RECORDED DATA:
******************************
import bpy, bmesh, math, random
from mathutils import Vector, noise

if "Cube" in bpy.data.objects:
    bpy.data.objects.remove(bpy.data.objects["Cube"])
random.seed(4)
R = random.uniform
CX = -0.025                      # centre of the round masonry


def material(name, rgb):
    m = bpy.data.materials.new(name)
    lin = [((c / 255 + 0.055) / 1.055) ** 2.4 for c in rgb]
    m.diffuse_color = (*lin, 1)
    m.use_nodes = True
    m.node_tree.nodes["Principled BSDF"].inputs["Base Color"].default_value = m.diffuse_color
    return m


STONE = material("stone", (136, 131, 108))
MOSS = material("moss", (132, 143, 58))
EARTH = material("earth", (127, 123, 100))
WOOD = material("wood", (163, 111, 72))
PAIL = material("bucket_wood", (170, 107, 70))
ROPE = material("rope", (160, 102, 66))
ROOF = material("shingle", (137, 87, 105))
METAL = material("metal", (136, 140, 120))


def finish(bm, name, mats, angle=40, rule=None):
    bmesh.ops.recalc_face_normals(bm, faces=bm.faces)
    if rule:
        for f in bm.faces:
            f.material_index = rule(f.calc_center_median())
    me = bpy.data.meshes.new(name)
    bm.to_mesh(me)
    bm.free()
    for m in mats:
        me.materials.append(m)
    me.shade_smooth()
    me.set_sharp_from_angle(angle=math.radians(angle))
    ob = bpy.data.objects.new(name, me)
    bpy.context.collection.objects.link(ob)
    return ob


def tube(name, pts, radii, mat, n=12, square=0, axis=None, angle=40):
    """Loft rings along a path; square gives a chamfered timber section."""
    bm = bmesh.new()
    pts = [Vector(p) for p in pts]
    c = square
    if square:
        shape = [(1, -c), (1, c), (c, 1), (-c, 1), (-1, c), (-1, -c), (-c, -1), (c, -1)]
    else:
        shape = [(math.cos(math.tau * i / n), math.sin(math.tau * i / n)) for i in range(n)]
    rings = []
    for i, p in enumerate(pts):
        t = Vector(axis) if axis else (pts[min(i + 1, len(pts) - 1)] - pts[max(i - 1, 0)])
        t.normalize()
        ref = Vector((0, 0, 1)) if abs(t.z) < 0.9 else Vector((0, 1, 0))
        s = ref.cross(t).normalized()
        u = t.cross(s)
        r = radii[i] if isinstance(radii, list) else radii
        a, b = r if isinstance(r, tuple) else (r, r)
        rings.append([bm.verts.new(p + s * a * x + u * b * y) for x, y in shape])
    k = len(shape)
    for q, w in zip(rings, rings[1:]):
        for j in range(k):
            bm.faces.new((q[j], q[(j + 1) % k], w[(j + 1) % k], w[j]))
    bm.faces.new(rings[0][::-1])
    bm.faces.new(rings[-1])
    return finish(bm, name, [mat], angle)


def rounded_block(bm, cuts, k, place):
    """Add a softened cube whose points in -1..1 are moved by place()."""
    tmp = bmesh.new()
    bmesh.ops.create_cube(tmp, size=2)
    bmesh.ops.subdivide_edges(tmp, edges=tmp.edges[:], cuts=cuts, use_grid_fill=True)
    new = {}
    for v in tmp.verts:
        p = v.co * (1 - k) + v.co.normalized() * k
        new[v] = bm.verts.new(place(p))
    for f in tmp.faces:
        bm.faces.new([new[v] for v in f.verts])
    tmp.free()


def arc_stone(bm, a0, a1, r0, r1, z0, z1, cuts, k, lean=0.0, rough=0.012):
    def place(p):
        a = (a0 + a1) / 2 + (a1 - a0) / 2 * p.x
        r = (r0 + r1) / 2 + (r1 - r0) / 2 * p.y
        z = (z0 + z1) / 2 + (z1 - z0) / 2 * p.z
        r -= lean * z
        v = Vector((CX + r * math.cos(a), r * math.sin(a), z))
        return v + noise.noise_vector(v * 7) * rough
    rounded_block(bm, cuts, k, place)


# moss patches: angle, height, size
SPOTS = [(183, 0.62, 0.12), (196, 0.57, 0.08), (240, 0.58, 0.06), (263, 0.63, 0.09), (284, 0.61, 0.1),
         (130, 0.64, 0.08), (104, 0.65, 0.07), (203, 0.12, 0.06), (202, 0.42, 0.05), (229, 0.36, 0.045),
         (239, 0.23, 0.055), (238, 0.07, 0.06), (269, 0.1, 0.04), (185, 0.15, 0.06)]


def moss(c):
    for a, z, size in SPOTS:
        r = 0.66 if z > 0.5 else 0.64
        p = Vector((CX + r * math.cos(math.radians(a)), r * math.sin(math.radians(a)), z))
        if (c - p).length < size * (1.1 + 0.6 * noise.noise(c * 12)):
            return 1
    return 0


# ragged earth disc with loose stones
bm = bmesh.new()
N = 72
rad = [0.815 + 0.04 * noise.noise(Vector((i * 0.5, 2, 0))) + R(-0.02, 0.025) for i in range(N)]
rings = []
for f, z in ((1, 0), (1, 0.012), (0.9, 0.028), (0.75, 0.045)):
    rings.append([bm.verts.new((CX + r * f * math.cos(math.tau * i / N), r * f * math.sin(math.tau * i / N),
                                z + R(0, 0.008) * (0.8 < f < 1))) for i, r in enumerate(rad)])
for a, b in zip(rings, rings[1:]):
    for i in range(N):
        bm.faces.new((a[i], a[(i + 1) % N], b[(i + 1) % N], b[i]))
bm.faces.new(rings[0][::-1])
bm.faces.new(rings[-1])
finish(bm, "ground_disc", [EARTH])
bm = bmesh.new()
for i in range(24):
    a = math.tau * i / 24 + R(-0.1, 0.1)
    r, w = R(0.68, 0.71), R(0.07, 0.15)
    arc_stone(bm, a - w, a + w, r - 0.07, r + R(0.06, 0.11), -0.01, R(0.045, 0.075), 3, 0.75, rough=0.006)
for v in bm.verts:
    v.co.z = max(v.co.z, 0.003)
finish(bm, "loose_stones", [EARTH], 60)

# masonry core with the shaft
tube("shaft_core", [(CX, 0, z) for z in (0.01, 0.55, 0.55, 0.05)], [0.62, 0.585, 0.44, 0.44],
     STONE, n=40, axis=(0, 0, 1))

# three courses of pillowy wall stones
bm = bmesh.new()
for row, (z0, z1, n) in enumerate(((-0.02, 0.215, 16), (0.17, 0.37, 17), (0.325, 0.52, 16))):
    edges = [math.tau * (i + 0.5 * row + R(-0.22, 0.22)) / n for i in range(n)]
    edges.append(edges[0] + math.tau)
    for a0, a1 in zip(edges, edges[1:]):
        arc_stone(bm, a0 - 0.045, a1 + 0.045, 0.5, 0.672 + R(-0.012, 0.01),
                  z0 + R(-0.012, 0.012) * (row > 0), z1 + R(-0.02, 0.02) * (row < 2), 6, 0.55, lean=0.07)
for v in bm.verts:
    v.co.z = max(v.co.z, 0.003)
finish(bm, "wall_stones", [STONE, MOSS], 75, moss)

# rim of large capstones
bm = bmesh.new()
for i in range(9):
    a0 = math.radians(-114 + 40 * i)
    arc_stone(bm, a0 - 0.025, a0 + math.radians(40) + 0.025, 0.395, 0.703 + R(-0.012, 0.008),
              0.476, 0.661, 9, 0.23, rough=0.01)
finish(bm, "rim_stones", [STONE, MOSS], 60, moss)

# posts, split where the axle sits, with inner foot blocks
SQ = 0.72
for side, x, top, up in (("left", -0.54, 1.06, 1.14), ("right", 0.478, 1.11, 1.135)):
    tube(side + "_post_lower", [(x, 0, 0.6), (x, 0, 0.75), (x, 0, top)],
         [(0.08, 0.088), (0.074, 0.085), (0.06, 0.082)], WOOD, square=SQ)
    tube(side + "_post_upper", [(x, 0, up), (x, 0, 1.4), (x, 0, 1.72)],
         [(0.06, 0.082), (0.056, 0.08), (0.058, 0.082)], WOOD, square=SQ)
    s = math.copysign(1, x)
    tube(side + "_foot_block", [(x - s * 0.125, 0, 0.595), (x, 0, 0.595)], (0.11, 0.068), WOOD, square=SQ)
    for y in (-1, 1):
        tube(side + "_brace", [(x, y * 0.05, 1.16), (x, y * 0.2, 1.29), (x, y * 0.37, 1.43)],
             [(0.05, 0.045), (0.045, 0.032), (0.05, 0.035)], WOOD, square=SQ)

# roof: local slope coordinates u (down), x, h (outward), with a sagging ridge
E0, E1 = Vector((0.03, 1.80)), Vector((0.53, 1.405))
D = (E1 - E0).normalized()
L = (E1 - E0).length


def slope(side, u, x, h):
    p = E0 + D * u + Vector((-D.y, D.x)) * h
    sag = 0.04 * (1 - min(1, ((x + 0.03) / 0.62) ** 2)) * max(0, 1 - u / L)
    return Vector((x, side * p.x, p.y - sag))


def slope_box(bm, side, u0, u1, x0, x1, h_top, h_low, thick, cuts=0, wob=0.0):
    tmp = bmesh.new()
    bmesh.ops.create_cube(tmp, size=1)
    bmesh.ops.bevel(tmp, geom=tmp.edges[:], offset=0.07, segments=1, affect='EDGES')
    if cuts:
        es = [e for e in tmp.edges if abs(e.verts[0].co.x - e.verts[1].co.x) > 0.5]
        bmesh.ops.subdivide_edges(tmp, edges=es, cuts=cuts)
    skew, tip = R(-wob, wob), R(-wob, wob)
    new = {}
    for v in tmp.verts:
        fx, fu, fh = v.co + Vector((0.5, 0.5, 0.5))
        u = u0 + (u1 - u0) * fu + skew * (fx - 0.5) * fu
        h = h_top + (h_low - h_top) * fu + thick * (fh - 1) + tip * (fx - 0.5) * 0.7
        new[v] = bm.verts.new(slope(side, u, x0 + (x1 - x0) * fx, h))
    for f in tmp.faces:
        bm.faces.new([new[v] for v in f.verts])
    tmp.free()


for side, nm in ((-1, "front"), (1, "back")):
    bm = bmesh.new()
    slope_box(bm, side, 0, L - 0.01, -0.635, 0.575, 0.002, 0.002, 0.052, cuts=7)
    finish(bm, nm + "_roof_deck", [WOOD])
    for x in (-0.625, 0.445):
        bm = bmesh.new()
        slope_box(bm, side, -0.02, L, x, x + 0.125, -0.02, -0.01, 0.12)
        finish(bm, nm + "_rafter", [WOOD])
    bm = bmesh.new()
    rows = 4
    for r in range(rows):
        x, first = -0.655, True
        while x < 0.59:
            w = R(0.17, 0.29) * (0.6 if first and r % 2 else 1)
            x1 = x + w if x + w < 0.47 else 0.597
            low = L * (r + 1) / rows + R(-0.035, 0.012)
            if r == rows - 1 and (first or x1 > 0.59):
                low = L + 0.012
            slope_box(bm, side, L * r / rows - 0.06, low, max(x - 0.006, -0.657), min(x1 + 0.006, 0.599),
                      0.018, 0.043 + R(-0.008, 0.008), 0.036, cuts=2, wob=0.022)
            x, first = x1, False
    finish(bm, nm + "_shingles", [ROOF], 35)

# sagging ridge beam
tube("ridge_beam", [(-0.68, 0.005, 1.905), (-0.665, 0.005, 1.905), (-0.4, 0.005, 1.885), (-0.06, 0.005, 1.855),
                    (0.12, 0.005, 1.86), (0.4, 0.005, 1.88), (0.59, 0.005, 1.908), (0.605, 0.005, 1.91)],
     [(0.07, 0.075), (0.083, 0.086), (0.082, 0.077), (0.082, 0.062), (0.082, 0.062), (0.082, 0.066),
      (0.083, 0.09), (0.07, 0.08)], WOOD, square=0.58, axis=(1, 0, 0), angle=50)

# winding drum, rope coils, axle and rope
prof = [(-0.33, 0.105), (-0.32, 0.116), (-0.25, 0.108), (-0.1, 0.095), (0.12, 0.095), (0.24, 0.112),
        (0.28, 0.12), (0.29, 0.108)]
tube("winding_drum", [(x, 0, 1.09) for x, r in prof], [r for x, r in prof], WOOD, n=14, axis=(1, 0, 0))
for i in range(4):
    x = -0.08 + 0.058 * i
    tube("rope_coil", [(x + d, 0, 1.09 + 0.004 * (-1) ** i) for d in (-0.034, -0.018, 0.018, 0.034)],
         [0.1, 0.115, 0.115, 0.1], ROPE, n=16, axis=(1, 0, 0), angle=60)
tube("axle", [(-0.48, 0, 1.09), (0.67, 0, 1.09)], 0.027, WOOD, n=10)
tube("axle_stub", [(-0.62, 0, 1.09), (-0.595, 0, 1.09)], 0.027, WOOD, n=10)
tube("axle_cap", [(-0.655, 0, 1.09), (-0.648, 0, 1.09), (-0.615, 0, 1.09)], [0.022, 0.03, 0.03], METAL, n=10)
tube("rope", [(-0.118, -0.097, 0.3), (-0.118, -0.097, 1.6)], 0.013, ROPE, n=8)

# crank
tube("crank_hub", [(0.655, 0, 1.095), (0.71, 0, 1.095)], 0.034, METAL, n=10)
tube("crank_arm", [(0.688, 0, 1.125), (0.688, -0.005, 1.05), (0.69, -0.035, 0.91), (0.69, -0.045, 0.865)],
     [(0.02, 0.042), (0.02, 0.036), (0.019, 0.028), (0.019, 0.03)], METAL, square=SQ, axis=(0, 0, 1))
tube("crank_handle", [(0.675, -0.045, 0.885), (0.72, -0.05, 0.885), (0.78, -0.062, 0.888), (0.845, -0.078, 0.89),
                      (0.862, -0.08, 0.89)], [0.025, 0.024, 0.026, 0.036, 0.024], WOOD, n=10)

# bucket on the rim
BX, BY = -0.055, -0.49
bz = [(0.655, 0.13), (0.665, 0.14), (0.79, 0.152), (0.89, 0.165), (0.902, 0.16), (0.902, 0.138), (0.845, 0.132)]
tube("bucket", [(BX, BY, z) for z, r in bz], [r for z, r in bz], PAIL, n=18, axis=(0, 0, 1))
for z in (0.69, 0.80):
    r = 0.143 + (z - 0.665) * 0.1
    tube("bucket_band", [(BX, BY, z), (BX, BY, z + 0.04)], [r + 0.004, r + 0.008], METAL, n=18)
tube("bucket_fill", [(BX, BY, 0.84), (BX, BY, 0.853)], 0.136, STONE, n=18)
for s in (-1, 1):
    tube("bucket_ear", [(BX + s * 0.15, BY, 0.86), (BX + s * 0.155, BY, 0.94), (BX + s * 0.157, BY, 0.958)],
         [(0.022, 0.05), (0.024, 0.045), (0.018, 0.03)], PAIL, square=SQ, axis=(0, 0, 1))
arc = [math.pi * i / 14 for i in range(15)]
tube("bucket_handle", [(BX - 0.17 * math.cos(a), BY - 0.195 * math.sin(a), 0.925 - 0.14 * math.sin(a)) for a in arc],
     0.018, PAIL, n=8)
******************************
Scan the lines above for "[(0.06, 0.082), (0.056, 0.08), (0.058, 0.082)], WOOD, square=SQ)" and for "# roof: local". Repeat exactly the line holding each of them and every line in between.

         [(0.06, 0.082), (0.056, 0.08), (0.058, 0.082)], WOOD, square=SQ)
    s = math.copysign(1, x)
    tube(side + "_foot_block", [(x - s * 0.125, 0, 0.595), (x, 0, 0.595)], (0.11, 0.068), WOOD, square=SQ)
    for y in (-1, 1):
        tube(side + "_brace", [(x, y * 0.05, 1.16), (x, y * 0.2, 1.29), (x, y * 0.37, 1.43)],
             [(0.05, 0.045), (0.045, 0.032), (0.05, 0.035)], WOOD, square=SQ)

# roof: local slope coordinates u (down), x, h (outward), with a sagging ridge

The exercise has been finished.